[Collected data]
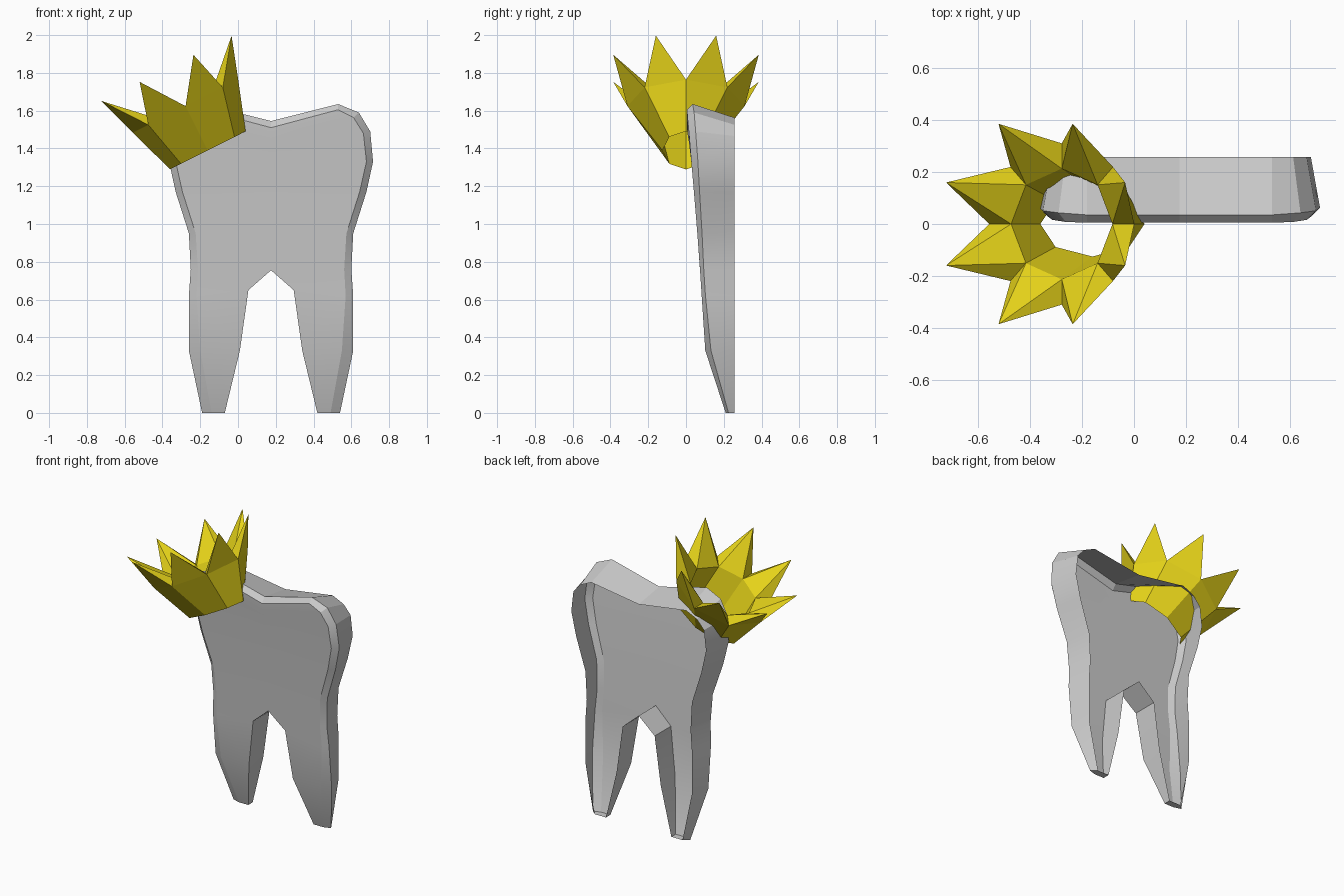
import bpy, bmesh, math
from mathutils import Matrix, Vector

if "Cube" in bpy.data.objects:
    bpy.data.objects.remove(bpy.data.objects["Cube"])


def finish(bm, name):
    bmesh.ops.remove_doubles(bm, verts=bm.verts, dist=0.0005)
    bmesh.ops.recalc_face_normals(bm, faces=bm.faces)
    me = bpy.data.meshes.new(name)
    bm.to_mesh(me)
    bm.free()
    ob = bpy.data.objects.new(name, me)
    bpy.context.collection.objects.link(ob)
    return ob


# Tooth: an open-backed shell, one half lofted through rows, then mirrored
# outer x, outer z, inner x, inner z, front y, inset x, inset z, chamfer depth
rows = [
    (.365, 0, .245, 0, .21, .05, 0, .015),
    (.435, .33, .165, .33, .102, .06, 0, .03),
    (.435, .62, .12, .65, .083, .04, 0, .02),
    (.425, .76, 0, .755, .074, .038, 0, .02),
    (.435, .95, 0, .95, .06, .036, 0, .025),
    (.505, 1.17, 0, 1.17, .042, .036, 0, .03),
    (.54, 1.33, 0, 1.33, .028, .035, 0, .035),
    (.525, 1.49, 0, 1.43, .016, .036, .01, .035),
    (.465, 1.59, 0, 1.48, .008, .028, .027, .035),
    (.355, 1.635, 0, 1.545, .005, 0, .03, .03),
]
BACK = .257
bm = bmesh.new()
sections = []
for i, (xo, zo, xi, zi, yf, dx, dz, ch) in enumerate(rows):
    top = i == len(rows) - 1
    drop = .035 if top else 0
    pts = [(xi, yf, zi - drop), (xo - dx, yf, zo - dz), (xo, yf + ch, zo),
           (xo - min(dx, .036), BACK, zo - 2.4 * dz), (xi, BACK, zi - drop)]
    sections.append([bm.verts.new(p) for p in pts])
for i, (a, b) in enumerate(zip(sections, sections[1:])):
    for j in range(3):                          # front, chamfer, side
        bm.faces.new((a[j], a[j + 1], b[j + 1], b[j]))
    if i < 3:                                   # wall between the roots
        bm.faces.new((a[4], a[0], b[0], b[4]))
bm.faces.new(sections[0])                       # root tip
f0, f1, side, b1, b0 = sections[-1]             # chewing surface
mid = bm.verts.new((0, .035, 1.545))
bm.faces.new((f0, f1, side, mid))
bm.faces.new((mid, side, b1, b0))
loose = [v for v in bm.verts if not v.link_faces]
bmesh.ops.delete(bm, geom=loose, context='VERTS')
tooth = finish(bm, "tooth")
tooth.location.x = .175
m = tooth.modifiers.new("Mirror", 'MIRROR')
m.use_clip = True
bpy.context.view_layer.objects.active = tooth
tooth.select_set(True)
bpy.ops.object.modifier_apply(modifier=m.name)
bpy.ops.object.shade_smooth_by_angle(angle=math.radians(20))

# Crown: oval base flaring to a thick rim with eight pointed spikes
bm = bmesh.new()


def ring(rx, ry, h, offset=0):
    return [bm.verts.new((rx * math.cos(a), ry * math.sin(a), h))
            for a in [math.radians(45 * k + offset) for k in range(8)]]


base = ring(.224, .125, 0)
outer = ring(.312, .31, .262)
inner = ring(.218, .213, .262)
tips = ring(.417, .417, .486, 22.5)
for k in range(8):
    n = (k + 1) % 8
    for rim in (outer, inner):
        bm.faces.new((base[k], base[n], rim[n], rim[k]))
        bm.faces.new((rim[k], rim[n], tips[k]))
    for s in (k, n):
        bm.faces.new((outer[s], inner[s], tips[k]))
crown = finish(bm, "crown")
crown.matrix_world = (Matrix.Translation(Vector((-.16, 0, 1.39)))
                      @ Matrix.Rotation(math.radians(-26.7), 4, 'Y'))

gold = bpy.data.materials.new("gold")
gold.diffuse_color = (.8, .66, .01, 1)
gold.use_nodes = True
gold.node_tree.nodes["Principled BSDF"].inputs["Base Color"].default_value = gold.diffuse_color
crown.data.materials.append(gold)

## Task description
If an entry contains an image, print the rest of that entry exactly and leave the image out.

## Worked solution
import bpy, bmesh, math
from mathutils import Matrix, Vector

if "Cube" in bpy.data.objects:
    bpy.data.objects.remove(bpy.data.objects["Cube"])


def finish(bm, name):
    bmesh.ops.remove_doubles(bm, verts=bm.verts, dist=0.0005)
    bmesh.ops.recalc_face_normals(bm, faces=bm.faces)
    me = bpy.data.meshes.new(name)
    bm.to_mesh(me)
    bm.free()
    ob = bpy.data.objects.new(name, me)
    bpy.context.collection.objects.link(ob)
    return ob


# Tooth: an open-backed shell, one half lofted through rows, then mirrored
# outer x, outer z, inner x, inner z, front y, inset x, inset z, chamfer depth
rows = [
    (.365, 0, .245, 0, .21, .05, 0, .015),
    (.435, .33, .165, .33, .102, .06, 0, .03),
    (.435, .62, .12, .65, .083, .04, 0, .02),
    (.425, .76, 0, .755, .074, .038, 0, .02),
    (.435, .95, 0, .95, .06, .036, 0, .025),
    (.505, 1.17, 0, 1.17, .042, .036, 0, .03),
    (.54, 1.33, 0, 1.33, .028, .035, 0, .035),
    (.525, 1.49, 0, 1.43, .016, .036, .01, .035),
    (.465, 1.59, 0, 1.48, .008, .028, .027, .035),
    (.355, 1.635, 0, 1.545, .005, 0, .03, .03),
]
BACK = .257
bm = bmesh.new()
sections = []
for i, (xo, zo, xi, zi, yf, dx, dz, ch) in enumerate(rows):
    top = i == len(rows) - 1
    drop = .035 if top else 0
    pts = [(xi, yf, zi - drop), (xo - dx, yf, zo - dz), (xo, yf + ch, zo),
           (xo - min(dx, .036), BACK, zo - 2.4 * dz), (xi, BACK, zi - drop)]
    sections.append([bm.verts.new(p) for p in pts])
for i, (a, b) in enumerate(zip(sections, sections[1:])):
    for j in range(3):                          # front, chamfer, side
        bm.faces.new((a[j], a[j + 1], b[j + 1], b[j]))
    if i < 3:                                   # wall between the roots
        bm.faces.new((a[4], a[0], b[0], b[4]))
bm.faces.new(sections[0])                       # root tip
f0, f1, side, b1, b0 = sections[-1]             # chewing surface
mid = bm.verts.new((0, .035, 1.545))
bm.faces.new((f0, f1, side, mid))
bm.faces.new((mid, side, b1, b0))
loose = [v for v in bm.verts if not v.link_faces]
bmesh.ops.delete(bm, geom=loose, context='VERTS')
tooth = finish(bm, "tooth")
tooth.location.x = .175
m = tooth.modifiers.new("Mirror", 'MIRROR')
m.use_clip = True
bpy.context.view_layer.objects.active = tooth
tooth.select_set(True)
bpy.ops.object.modifier_apply(modifier=m.name)
bpy.ops.object.shade_smooth_by_angle(angle=math.radians(20))

# Crown: oval base flaring to a thick rim with eight pointed spikes
bm = bmesh.new()


def ring(rx, ry, h, offset=0):
    return [bm.verts.new((rx * math.cos(a), ry * math.sin(a), h))
            for a in [math.radians(45 * k + offset) for k in range(8)]]


base = ring(.224, .125, 0)
outer = ring(.312, .31, .262)
inner = ring(.218, .213, .262)
tips = ring(.417, .417, .486, 22.5)
for k in range(8):
    n = (k + 1) % 8
    for rim in (outer, inner):
        bm.faces.new((base[k], base[n], rim[n], rim[k]))
        bm.faces.new((rim[k], rim[n], tips[k]))
    for s in (k, n):
        bm.faces.new((outer[s], inner[s], tips[k]))
crown = finish(bm, "crown")
crown.matrix_world = (Matrix.Translation(Vector((-.16, 0, 1.39)))
                      @ Matrix.Rotation(math.radians(-26.7), 4, 'Y'))

gold = bpy.data.materials.new("gold")
gold.diffuse_color = (.8, .66, .01, 1)
gold.use_nodes = True
gold.node_tree.nodes["Principled BSDF"].inputs["Base Color"].default_value = gold.diffuse_color
crown.data.materials.append(gold)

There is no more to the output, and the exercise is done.